When I was young, I wanted to get a dog. My Mom said, no, we (mom and dad) both work and it wouldn’t be fair to the dog. So, I had lots of other friends: cats, parakeets, turtles and bunnies. On Saturday mornings, I would walk the mile to Adams Doggie Shop in Richfield to see and pet all the puppies in their cages with torn newspapers on the crate floors - smelling of puppy pee and energy…I thought it would be the best job in the whole world to work there when I was bigger!

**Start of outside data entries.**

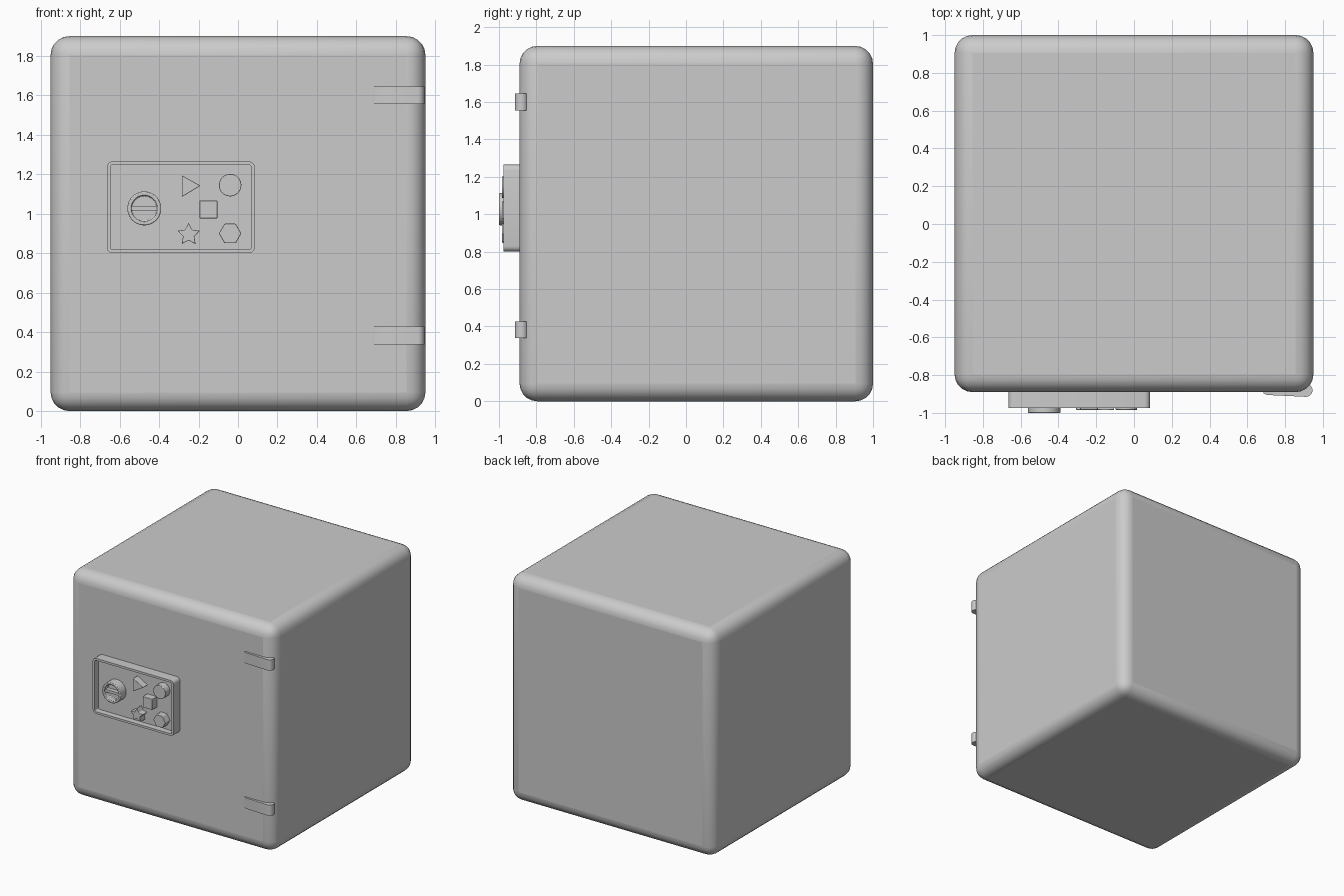
import bpy, bmesh
from math import pi, cos, sin

if "Cube" in bpy.data.objects:
    bpy.data.objects.remove(bpy.data.objects["Cube"])


def finish(name, bm, bevel=0.0, segments=2, angle=35):
    bmesh.ops.recalc_face_normals(bm, faces=bm.faces)
    me = bpy.data.meshes.new(name)
    bm.to_mesh(me)
    bm.free()
    ob = bpy.data.objects.new(name, me)
    bpy.context.collection.objects.link(ob)
    if bevel:
        mod = ob.modifiers.new("Bevel", 'BEVEL')
        mod.width, mod.segments = bevel, segments
        mod.limit_method, mod.angle_limit = 'ANGLE', 0.7
    bpy.ops.object.select_all(action='DESELECT')
    ob.select_set(True)
    bpy.context.view_layer.objects.active = ob
    bpy.ops.object.shade_smooth_by_angle(angle=angle * pi / 180)
    return ob


def prism(name, pts, back, front, rim=0.0, floor=0.0, bevel=0.0):
    """Extrude an x-z outline forward along -y; optional rim with sunken floor."""
    bm = bmesh.new()
    f = bm.faces.new([bm.verts.new((x, back, z)) for x, z in pts])
    ext = bmesh.ops.extrude_face_region(bm, geom=[f])["geom"]
    for v in ext:
        if isinstance(v, bmesh.types.BMVert):
            v.co.y = front
    if not f.is_valid or all(abs(g.calc_center_median().y - back) > 1e-5 for g in bm.faces):
        bm.faces.new([v for v in bm.verts if abs(v.co.y - back) < 1e-5][:len(pts)])
    bmesh.ops.recalc_face_normals(bm, faces=bm.faces)
    if rim:
        face = min(bm.faces, key=lambda g: g.calc_center_median().y)
        bmesh.ops.inset_region(bm, faces=[face], thickness=rim)
        inner = bmesh.ops.extrude_discrete_faces(bm, faces=[face])["faces"][0]
        for v in inner.verts:
            v.co.y = floor
    return finish(name, bm, bevel)


def polygon(cx, cz, r, n, start=0.0, r2=None):
    out = []
    for i in range(n):
        a, rad = start + 2 * pi * i / n, r2 if (r2 and i % 2) else r
        out.append((cx + rad * cos(a), cz + rad * sin(a)))
    return out


def rounded_rect(x0, x1, z0, z1, r, n=5):
    out = []
    for k, (cx, cz) in enumerate([(x1 - r, z1 - r), (x0 + r, z1 - r),
                                  (x0 + r, z0 + r), (x1 - r, z0 + r)]):
        for i in range(n):
            a = pi / 2 * (k + i / (n - 1))
            out.append((cx + r * cos(a), cz + r * sin(a)))
    return out


# Body: rounded box
bm = bmesh.new()
bmesh.ops.create_cube(bm, size=1)
for v in bm.verts:
    v.co = (v.co.x * 1.9, v.co.y * 1.89 + 0.055, v.co.z * 1.9 + 0.95)
finish("safe_body", bm, bevel=0.095, segments=5, angle=40)

# Lock panel: raised tray with a thin rim
FLOOR = -0.925
prism("lock_panel", rounded_rect(-0.665, 0.085, 0.80, 1.265, 0.03),
      -0.87, -0.975, rim=0.018, floor=FLOOR)

# Shaped buttons
buttons = {
    "triangle_button": [(-0.285, 1.085), (-0.19, 1.142), (-0.285, 1.195)],
    "round_button": polygon(-0.04, 1.145, 0.057, 32),
    "square_button": polygon(-0.15, 1.022, 0.064, 4, pi / 4),
    "star_button": polygon(-0.25, 0.895, 0.06, 10, pi / 2, 0.03),
    "hexagon_button": polygon(-0.04, 0.9, 0.057, 6),
}
for name, pts in buttons.items():
    prism(name, pts, FLOOR + 0.01, -0.985, bevel=0.003)

# Lock dial: ring with a sunken face and a grip bar
prism("lock_dial", polygon(-0.475, 1.027, 0.086, 40), FLOOR + 0.01, -1.0,
      rim=0.021, floor=-0.955, bevel=0.005)
prism("dial_grip", rounded_rect(-0.542, -0.408, 1.016, 1.038, 0.004, 3),
      -0.95, -0.99)

# Hinges: strap wrapping onto a rounded knuckle
profile = [(0.685, -0.88), (0.685, -0.895), (0.703, -0.905)]
profile += [(0.91 + 0.035 * cos(a), -0.88 + 0.035 * sin(a))
            for a in [-pi / 2 + pi * i / 10 for i in range(11)]]
for name, z0 in (("upper_hinge", 1.555), ("lower_hinge", 0.338)):
    bm = bmesh.new()
    rings = [[bm.verts.new((x, y, z)) for x, y in profile] for z in (z0, z0 + 0.09)]
    for r in rings:
        bm.faces.new(r)
    n = len(profile)
    for i in range(n):
        j = (i + 1) % n
        bm.faces.new((rings[0][i], rings[0][j], rings[1][j], rings[1][i]))
    finish(name, bm)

My first dog was from Colorado. I got her at 18 when I left college and travelled “west” to explore the country along with 2 girlfriends. In 1973, it seemed a lot of young people were on the move, restless, traveling around the country forming co-ops and living in groups and communes. It was towards the end of the Vietnam war. Estes Park, where our car broke down, is at the entrance to Rocky Mountain National Park and the entrance to the Front Range. It almost acted like a funnel - as kids left home and poured across the plains they filtered through and up to the rugged mountain peaks. It was a very different time then. I got my puppy from some very kind owners and picked her up on Halloween - when they said she was old enough to go. I was so excited! I can remember holding her little body tight against mine, inside my zippered blue sweatshirt, watching the mountain evening close around us…I have not been without a dog since…

It seems that precious memories fall around us in fall, bathed by autumnal glows of remembrance. The faint fall sunshine seems to shine sideways-instead of straight down as in summer. In response, my soul kind of squints to remember things. I know that we are all being loved and accepted by our dogs and pets, they are on our tree of life. Even when they go, their memories hang on and float peacefully down.